- **RECORDS SHOWN**:
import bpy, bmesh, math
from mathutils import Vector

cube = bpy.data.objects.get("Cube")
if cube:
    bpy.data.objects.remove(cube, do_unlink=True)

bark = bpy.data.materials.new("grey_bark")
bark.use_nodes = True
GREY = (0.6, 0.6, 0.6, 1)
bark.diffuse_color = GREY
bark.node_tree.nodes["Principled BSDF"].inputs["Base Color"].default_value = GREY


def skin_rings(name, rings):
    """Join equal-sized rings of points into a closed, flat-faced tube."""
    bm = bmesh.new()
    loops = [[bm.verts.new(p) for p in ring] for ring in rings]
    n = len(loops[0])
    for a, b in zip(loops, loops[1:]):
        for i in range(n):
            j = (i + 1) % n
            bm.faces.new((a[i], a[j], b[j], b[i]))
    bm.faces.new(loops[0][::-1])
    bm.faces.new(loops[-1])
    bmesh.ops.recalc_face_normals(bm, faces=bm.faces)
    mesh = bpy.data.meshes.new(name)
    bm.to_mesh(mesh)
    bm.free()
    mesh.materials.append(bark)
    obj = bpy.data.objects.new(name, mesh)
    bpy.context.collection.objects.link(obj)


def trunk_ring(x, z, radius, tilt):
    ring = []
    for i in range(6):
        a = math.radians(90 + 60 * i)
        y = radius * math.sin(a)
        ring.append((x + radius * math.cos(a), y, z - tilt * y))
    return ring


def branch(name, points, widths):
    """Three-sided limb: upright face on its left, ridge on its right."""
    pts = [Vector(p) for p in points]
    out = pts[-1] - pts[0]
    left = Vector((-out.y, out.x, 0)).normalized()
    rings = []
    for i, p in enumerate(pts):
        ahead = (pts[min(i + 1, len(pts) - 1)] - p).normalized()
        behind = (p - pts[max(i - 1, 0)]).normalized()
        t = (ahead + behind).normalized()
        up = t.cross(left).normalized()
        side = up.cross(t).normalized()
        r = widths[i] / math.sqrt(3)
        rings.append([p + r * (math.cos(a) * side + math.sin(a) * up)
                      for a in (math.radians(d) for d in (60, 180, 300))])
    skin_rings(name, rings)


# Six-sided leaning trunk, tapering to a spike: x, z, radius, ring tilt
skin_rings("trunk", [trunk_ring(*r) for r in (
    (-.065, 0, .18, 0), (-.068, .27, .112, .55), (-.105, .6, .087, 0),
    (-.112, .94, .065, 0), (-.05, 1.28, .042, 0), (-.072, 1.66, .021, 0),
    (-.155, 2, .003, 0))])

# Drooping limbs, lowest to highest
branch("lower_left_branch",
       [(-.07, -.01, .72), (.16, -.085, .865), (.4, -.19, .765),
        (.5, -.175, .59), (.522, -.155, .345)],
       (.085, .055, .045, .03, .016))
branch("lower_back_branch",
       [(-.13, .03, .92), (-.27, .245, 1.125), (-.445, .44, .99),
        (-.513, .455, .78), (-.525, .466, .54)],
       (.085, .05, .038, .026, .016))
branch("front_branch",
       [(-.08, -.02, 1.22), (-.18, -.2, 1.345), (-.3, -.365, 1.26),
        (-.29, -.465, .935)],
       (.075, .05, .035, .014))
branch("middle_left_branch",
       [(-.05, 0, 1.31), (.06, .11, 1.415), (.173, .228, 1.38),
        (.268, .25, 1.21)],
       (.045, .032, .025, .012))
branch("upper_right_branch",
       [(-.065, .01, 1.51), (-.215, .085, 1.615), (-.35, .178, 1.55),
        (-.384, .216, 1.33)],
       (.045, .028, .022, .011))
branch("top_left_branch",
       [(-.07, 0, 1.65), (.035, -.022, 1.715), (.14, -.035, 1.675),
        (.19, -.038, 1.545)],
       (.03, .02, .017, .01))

- **WHAT IS BEING ASKED**: Show each line from the listing above that includes the word "True".

- **WORKED SOLUTION**:
    bpy.data.objects.remove(cube, do_unlink=True)
bark.use_nodes = True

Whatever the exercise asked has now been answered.